enabled or disabled.
Here's some information we got from Shihjong Kuo,one of the authors of the article mentioned above:
You can deduce from other parts of the screen output when executing the utilty on a remote machine.
Specifically, the screen out contains a statement relating to the topology of each logical processor.
For example, on an Intel Core2 Duo processor, the portion may look like:
Relationships between OS affinity mask, Initial APIC ID, and 3-level sub-IDs:
AffinityMask = 1; Initial APIC = 0; Physical ID = 0, Core ID = 0, SMT ID = 0
AffinityMask = 2; Initial APIC = 1; Physical ID = 0, Core ID = 1, SMT ID = 0
If there are two logical processors with identical Physical ID and Core ID, but different SMT ID, that means Hyper-Threading is actually enabled by theOS and visible to the console process running the utility. In the example above, the Intel Core2 Duo processor does not support Hyper-Threading Technology and is consistent with the above interpretation.
Can you please elaborate on this !

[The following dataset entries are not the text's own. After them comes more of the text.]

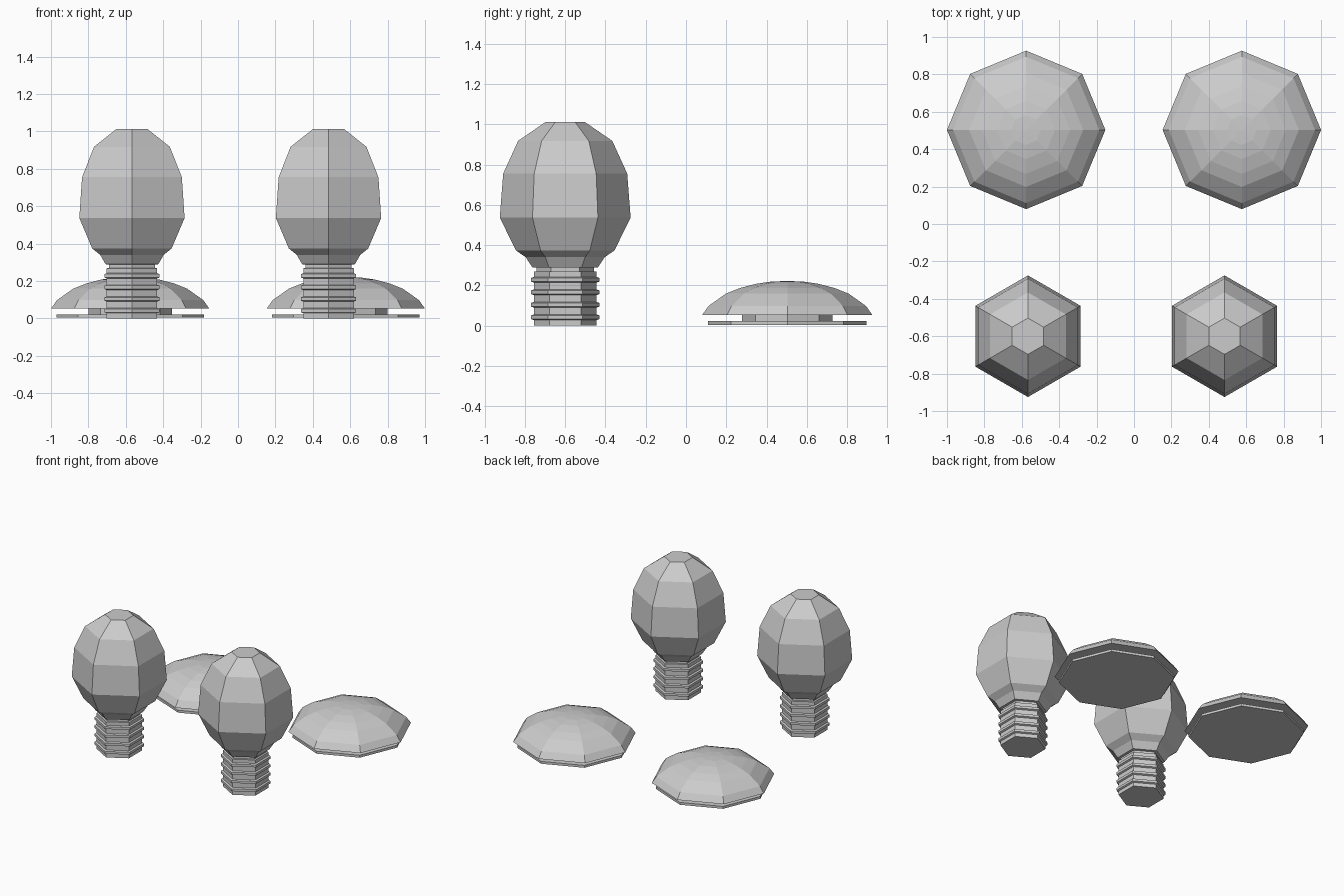
import bpy, bmesh
from math import sin, cos, pi

if "Cube" in bpy.data.objects:
    bpy.data.objects.remove(bpy.data.objects["Cube"])


def lathe(name, profile, sides, phase, location):
    """Closed faceted solid turned from (radius, z) points, bottom to top."""
    bm = bmesh.new()
    rings = []
    for r, z in profile:
        if r == 0:
            rings.append([bm.verts.new((0, 0, z))])
        else:
            rings.append([bm.verts.new((r * cos(phase + 2 * pi * i / sides),
                                        r * sin(phase + 2 * pi * i / sides), z))
                          for i in range(sides)])
    for low, high in zip(rings, rings[1:]):
        for i in range(sides):
            j = (i + 1) % sides
            if len(high) == 1:
                bm.faces.new((low[i], low[j], high[0]))
            else:
                bm.faces.new((low[i], low[j], high[j], high[i]))
    # End caps
    bm.faces.new(rings[0][::-1])
    if len(rings[-1]) > 1:
        bm.faces.new(rings[-1])
    bmesh.ops.recalc_face_normals(bm, faces=bm.faces)
    mesh = bpy.data.meshes.new(name)
    bm.to_mesh(mesh)
    bm.free()
    obj = bpy.data.objects.new(name, mesh)
    obj.location = location
    bpy.context.collection.objects.link(obj)
    return obj


# Ribbed stem of the knob: straight hexagonal core with four raised threads
stem = [(0.156, 0)]
for z in (0.042, 0.104, 0.166, 0.228):
    stem += [(0.156, z - 0.014), (0.17, z - 0.009), (0.17, z + 0.009), (0.156, z + 0.014)]
stem += [(0.156, 0.268), (0.143, 0.270), (0.143, 0.289)]

# Egg-shaped head of the knob
head = [(0.143, 0.288), (0.163, 0.290), (0.196, 0.34), (0.245, 0.374), (0.325, 0.537),
        (0.308, 0.755), (0.234, 0.918), (0.097, 1.012)]

# Button: base plate, narrower collar, domed cap
plate = [(0.394, 0.004), (0.394, 0.022)]
collar = [(0.224, 0.022), (0.224, 0.053)]
dome = [(0.4235, 0.052), (0.391, 0.098), (0.305, 0.159), (0.235, 0.187),
        (0.155, 0.208), (0.08, 0.219), (0, 0.222)]

for side, x in (("left", -0.567), ("right", 0.484)):
    at = (x, -0.60, 0)
    lathe("knob_stem_" + side, stem, 6, pi / 2, at)
    lathe("knob_head_" + side, head, 6, pi / 2, at)

for side, x in (("left", -0.5765), ("right", 0.5765)):
    at = (x, 0.503, 0)
    lathe("button_plate_" + side, plate, 8, 0, at)
    lathe("button_collar_" + side, collar, 8, 0, at)
    lathe("button_dome_" + side, dome, 8, 0, at)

Actually I wanted to find out the number of logical processors/cores for a remote windows machine, and you seem to suggest that one has to execute this utility on remote machine.
I was wondering whether there is no other cleaner mechanism than simply executing this utility on remote machine (the only option available to me for executing this utility on remote machine is taking a ssh session on windows machine and then executing this utility's exe, but the problem is many administrators would have a setting to block .exe execution in ssh for security reasons). Isn't there any way to execute these asm calls remotely ?? Or some other alternate way to get this information ??
The author responded that your questionappears to befundamentally about system administration and/or dealing with thefirewall protection policy of a remote PC running Windows*. The privilege of transporting a executable binary (from an SSH connection or other means) and executing a binary (from an SSH session, Microsoft terminal mts , or equivalent) is a basic requirement of running apps on a remote Windows machine.You willneed to work withyour system or network admin to acquire both of those privileges. Its not something our reference code can help with on these install/admin issues of remote connections.
Thanks for your prompt reply.
>>"Isn't there any way to execute these asm calls remotely ?? Or some other alternate way to get this information ??"
Sorry for asking this again, but is there no way we can execute these asm calls remotely ? I am basically looking for a cleaner way of getting this information remotely and I'm not very comfortable with executing this utility remotely.
If you can provide any heIp/suggestion in this regard then that would be very helpful.
Our engineeringcontact's understandingof the question is that itisessentially this: how can I execute the cpuid instruction (or any instruction, add, substract, whatever you can think of) on a remote machine and see the result of that remote machine?
The answer is:
- To execute any instruction in asm or any other language, you have to compile the instruction sequences into an executable.
- To run a program remotely, you have to install that program on the remote machine (either you have admin privileges or ask the network admin to grant you the necessary privileges), or
- You design your program to target an OS, using the networking protocols and OS services that provide the ability to execute a process on a remote machine.You have to figure out what OS/networking service can provide you the ability to deal with any firewall restrictions that may be set up by IT or the network administrators.
Our reference code deals with item 1; it is straightforward to use it on remote machineson whichyou have admin privileges. The general scope of item 3 -- deploying code across a network and firewalling policy --depends on the environment you want to target and is outside the scope of item 1.